A simple scam was used to rob the town of Erie, Colorado,
of more than a million dollars, taking social engineering to another level.
An unknown party completed and submitted an electronic
form on Erie’s administration website with a simple request: change the type of
payment, from check to direct fund transfer, for a company called SEMA
Construction, which was already employed by the city.
No one paid close attention to the request, and it was
granted. On October 25th, 2019, the city wired $1.1 million when the payment
was due. The bank officials notified the administration of the suspicious
transfers 10 days later. SEMA Construction confirmed that they never made the
request, and, of course, never got the money.
The blame rests on the Erie administration employees who failed
to check the validity of the request; it’s precisely the kind of lax behavior
that allows scams to go through as criminals rely on human negligence.
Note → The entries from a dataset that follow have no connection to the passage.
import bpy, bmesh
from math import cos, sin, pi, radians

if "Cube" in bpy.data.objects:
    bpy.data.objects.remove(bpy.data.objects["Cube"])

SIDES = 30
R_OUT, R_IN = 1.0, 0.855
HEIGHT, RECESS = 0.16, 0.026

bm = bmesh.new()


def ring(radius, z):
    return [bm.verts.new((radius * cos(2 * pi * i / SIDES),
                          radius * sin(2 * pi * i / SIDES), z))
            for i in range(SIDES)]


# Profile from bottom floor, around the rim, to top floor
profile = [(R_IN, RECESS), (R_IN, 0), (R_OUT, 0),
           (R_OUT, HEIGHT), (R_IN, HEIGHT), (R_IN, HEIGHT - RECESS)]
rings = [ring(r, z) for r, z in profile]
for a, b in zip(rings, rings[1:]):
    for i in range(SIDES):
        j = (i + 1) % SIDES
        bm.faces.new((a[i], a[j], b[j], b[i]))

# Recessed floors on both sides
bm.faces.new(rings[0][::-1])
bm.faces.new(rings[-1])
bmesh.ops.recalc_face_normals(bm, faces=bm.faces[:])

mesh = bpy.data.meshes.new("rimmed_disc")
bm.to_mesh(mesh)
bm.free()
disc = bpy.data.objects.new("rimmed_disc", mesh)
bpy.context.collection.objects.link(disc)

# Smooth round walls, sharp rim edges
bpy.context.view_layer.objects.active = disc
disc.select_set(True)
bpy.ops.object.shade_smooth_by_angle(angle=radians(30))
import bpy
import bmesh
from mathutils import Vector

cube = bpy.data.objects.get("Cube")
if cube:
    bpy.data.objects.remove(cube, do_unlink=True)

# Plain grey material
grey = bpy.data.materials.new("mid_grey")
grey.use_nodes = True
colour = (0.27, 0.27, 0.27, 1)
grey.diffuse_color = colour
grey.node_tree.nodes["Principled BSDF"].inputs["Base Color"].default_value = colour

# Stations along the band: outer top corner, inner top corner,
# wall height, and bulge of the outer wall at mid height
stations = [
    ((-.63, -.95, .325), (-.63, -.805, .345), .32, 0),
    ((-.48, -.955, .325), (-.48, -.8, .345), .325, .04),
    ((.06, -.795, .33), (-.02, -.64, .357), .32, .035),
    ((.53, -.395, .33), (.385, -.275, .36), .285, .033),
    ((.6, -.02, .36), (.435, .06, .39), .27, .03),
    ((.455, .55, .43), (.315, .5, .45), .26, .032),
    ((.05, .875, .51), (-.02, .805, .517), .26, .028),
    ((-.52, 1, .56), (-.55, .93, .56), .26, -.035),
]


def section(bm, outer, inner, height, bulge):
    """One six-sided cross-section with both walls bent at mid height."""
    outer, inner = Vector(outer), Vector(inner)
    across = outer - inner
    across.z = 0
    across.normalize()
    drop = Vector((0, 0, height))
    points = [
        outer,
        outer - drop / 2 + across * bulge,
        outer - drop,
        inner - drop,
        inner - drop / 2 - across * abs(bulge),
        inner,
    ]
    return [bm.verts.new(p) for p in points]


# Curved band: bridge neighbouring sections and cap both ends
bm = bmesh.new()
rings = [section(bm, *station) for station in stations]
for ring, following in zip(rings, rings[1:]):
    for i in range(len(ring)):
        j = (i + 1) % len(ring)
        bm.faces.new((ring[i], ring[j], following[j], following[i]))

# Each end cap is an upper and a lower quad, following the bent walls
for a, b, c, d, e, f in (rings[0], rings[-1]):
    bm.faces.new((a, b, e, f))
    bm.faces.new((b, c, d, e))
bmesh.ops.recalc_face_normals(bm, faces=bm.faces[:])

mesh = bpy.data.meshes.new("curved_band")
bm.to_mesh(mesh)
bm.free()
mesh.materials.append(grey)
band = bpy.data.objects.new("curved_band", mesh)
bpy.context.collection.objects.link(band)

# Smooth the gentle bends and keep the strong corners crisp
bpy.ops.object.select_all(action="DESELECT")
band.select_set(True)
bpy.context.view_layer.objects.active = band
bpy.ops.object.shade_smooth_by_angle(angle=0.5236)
The
weakest link, in most cases of hacking and social engineering, are the people
handling the digital information.
The initial investigation revealed no accomplices in the
administration, and the town is trying to recoup the money from insurance. In
the meantime, all electronic forms were disabled, and fund transfers are no
The fraud perpetrated against the city is a combination
of social engineering and business email compromise (BEC), although no emails
were actually exchanged in this case. The goal is the same; criminals
impersonate someone else to trick their victims into making payments or sharing
The FBI and the local police are now investigating how
exactly the scammer managed to pull this through. According to the Denver
Post, this is not the first time it happens, and it’s becoming a lucrative